** DATASET EXTRACT follows **
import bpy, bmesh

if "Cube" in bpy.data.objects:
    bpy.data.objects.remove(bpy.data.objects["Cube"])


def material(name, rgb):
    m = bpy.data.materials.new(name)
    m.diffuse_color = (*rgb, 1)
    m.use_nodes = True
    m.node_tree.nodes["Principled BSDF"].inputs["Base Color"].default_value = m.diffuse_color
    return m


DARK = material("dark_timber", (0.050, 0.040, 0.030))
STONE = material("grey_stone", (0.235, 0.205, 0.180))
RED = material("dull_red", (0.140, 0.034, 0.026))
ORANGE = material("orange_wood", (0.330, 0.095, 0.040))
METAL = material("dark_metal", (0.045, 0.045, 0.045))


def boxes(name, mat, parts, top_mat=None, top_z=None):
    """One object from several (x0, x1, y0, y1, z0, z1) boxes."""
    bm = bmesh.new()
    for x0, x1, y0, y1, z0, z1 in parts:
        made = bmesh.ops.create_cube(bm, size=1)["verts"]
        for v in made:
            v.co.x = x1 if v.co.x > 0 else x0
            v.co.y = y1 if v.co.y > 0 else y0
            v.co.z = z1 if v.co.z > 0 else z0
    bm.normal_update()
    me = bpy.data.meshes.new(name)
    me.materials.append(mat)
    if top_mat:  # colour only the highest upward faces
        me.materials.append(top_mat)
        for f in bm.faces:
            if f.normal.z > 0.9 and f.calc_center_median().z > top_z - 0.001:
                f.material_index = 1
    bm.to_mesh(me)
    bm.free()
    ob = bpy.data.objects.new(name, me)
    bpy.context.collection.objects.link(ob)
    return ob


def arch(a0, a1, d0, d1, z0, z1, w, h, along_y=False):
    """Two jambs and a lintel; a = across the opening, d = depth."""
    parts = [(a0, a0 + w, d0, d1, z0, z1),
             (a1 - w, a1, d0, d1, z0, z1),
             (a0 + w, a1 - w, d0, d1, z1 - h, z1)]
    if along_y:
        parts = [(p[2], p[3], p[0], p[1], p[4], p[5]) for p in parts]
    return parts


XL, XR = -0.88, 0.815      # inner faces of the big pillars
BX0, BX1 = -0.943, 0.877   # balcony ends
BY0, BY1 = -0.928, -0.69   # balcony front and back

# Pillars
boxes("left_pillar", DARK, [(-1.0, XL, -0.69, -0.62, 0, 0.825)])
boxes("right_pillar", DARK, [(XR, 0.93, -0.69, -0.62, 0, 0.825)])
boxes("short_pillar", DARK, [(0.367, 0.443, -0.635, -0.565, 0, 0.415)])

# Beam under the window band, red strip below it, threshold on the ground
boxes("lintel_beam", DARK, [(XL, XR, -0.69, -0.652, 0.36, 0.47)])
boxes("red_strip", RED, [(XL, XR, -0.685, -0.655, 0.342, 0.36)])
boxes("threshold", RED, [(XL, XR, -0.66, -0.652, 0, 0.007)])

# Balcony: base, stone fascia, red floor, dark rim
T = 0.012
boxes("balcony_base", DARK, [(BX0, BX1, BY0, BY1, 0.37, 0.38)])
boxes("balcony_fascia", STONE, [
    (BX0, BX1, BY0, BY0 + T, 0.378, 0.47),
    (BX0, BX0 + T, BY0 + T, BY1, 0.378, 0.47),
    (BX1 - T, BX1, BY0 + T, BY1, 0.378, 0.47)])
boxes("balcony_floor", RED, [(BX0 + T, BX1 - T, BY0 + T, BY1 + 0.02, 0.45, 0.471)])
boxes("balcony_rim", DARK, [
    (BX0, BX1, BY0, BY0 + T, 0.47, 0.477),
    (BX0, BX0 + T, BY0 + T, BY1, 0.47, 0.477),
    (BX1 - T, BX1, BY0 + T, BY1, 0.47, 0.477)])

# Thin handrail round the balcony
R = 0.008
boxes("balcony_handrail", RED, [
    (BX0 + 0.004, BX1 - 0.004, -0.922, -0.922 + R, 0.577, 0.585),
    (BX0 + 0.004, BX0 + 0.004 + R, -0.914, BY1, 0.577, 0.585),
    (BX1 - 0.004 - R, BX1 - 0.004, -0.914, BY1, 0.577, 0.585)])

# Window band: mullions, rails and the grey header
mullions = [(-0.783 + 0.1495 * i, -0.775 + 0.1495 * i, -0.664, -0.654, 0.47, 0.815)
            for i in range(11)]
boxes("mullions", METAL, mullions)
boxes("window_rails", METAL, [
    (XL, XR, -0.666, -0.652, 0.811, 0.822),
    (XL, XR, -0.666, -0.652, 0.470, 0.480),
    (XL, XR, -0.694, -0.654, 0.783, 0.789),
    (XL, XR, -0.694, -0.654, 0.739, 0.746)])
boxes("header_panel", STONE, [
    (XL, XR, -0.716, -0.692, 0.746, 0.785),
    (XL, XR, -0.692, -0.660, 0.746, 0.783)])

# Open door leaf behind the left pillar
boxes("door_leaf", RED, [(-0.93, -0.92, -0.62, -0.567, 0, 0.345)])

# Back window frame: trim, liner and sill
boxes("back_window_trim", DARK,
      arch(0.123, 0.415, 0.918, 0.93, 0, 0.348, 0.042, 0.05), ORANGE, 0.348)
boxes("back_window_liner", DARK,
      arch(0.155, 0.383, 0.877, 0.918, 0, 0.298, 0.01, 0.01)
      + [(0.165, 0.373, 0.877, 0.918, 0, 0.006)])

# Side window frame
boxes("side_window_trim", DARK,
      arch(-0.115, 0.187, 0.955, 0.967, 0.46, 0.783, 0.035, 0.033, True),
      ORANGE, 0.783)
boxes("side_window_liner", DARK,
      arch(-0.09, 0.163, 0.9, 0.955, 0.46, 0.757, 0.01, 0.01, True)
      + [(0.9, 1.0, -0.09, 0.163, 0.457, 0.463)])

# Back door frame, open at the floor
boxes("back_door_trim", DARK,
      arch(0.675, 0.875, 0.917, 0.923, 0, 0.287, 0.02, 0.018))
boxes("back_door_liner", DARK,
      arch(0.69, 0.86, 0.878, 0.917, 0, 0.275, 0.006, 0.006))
** End of DATASET EXTRACT **
**HOW TO COMPLETE THIS TASK:** Copy the listing in full. Match it word for word.

**RESULT OF THIS TASK:**
import bpy, bmesh

if "Cube" in bpy.data.objects:
    bpy.data.objects.remove(bpy.data.objects["Cube"])


def material(name, rgb):
    m = bpy.data.materials.new(name)
    m.diffuse_color = (*rgb, 1)
    m.use_nodes = True
    m.node_tree.nodes["Principled BSDF"].inputs["Base Color"].default_value = m.diffuse_color
    return m


DARK = material("dark_timber", (0.050, 0.040, 0.030))
STONE = material("grey_stone", (0.235, 0.205, 0.180))
RED = material("dull_red", (0.140, 0.034, 0.026))
ORANGE = material("orange_wood", (0.330, 0.095, 0.040))
METAL = material("dark_metal", (0.045, 0.045, 0.045))


def boxes(name, mat, parts, top_mat=None, top_z=None):
    """One object from several (x0, x1, y0, y1, z0, z1) boxes."""
    bm = bmesh.new()
    for x0, x1, y0, y1, z0, z1 in parts:
        made = bmesh.ops.create_cube(bm, size=1)["verts"]
        for v in made:
            v.co.x = x1 if v.co.x > 0 else x0
            v.co.y = y1 if v.co.y > 0 else y0
            v.co.z = z1 if v.co.z > 0 else z0
    bm.normal_update()
    me = bpy.data.meshes.new(name)
    me.materials.append(mat)
    if top_mat:  # colour only the highest upward faces
        me.materials.append(top_mat)
        for f in bm.faces:
            if f.normal.z > 0.9 and f.calc_center_median().z > top_z - 0.001:
                f.material_index = 1
    bm.to_mesh(me)
    bm.free()
    ob = bpy.data.objects.new(name, me)
    bpy.context.collection.objects.link(ob)
    return ob


def arch(a0, a1, d0, d1, z0, z1, w, h, along_y=False):
    """Two jambs and a lintel; a = across the opening, d = depth."""
    parts = [(a0, a0 + w, d0, d1, z0, z1),
             (a1 - w, a1, d0, d1, z0, z1),
             (a0 + w, a1 - w, d0, d1, z1 - h, z1)]
    if along_y:
        parts = [(p[2], p[3], p[0], p[1], p[4], p[5]) for p in parts]
    return parts


XL, XR = -0.88, 0.815      # inner faces of the big pillars
BX0, BX1 = -0.943, 0.877   # balcony ends
BY0, BY1 = -0.928, -0.69   # balcony front and back

# Pillars
boxes("left_pillar", DARK, [(-1.0, XL, -0.69, -0.62, 0, 0.825)])
boxes("right_pillar", DARK, [(XR, 0.93, -0.69, -0.62, 0, 0.825)])
boxes("short_pillar", DARK, [(0.367, 0.443, -0.635, -0.565, 0, 0.415)])

# Beam under the window band, red strip below it, threshold on the ground
boxes("lintel_beam", DARK, [(XL, XR, -0.69, -0.652, 0.36, 0.47)])
boxes("red_strip", RED, [(XL, XR, -0.685, -0.655, 0.342, 0.36)])
boxes("threshold", RED, [(XL, XR, -0.66, -0.652, 0, 0.007)])

# Balcony: base, stone fascia, red floor, dark rim
T = 0.012
boxes("balcony_base", DARK, [(BX0, BX1, BY0, BY1, 0.37, 0.38)])
boxes("balcony_fascia", STONE, [
    (BX0, BX1, BY0, BY0 + T, 0.378, 0.47),
    (BX0, BX0 + T, BY0 + T, BY1, 0.378, 0.47),
    (BX1 - T, BX1, BY0 + T, BY1, 0.378, 0.47)])
boxes("balcony_floor", RED, [(BX0 + T, BX1 - T, BY0 + T, BY1 + 0.02, 0.45, 0.471)])
boxes("balcony_rim", DARK, [
    (BX0, BX1, BY0, BY0 + T, 0.47, 0.477),
    (BX0, BX0 + T, BY0 + T, BY1, 0.47, 0.477),
    (BX1 - T, BX1, BY0 + T, BY1, 0.47, 0.477)])

# Thin handrail round the balcony
R = 0.008
boxes("balcony_handrail", RED, [
    (BX0 + 0.004, BX1 - 0.004, -0.922, -0.922 + R, 0.577, 0.585),
    (BX0 + 0.004, BX0 + 0.004 + R, -0.914, BY1, 0.577, 0.585),
    (BX1 - 0.004 - R, BX1 - 0.004, -0.914, BY1, 0.577, 0.585)])

# Window band: mullions, rails and the grey header
mullions = [(-0.783 + 0.1495 * i, -0.775 + 0.1495 * i, -0.664, -0.654, 0.47, 0.815)
            for i in range(11)]
boxes("mullions", METAL, mullions)
boxes("window_rails", METAL, [
    (XL, XR, -0.666, -0.652, 0.811, 0.822),
    (XL, XR, -0.666, -0.652, 0.470, 0.480),
    (XL, XR, -0.694, -0.654, 0.783, 0.789),
    (XL, XR, -0.694, -0.654, 0.739, 0.746)])
boxes("header_panel", STONE, [
    (XL, XR, -0.716, -0.692, 0.746, 0.785),
    (XL, XR, -0.692, -0.660, 0.746, 0.783)])

# Open door leaf behind the left pillar
boxes("door_leaf", RED, [(-0.93, -0.92, -0.62, -0.567, 0, 0.345)])

# Back window frame: trim, liner and sill
boxes("back_window_trim", DARK,
      arch(0.123, 0.415, 0.918, 0.93, 0, 0.348, 0.042, 0.05), ORANGE, 0.348)
boxes("back_window_liner", DARK,
      arch(0.155, 0.383, 0.877, 0.918, 0, 0.298, 0.01, 0.01)
      + [(0.165, 0.373, 0.877, 0.918, 0, 0.006)])

# Side window frame
boxes("side_window_trim", DARK,
      arch(-0.115, 0.187, 0.955, 0.967, 0.46, 0.783, 0.035, 0.033, True),
      ORANGE, 0.783)
boxes("side_window_liner", DARK,
      arch(-0.09, 0.163, 0.9, 0.955, 0.46, 0.757, 0.01, 0.01, True)
      + [(0.9, 1.0, -0.09, 0.163, 0.457, 0.463)])

# Back door frame, open at the floor
boxes("back_door_trim", DARK,
      arch(0.675, 0.875, 0.917, 0.923, 0, 0.287, 0.02, 0.018))
boxes("back_door_liner", DARK,
      arch(0.69, 0.86, 0.878, 0.917, 0, 0.275, 0.006, 0.006))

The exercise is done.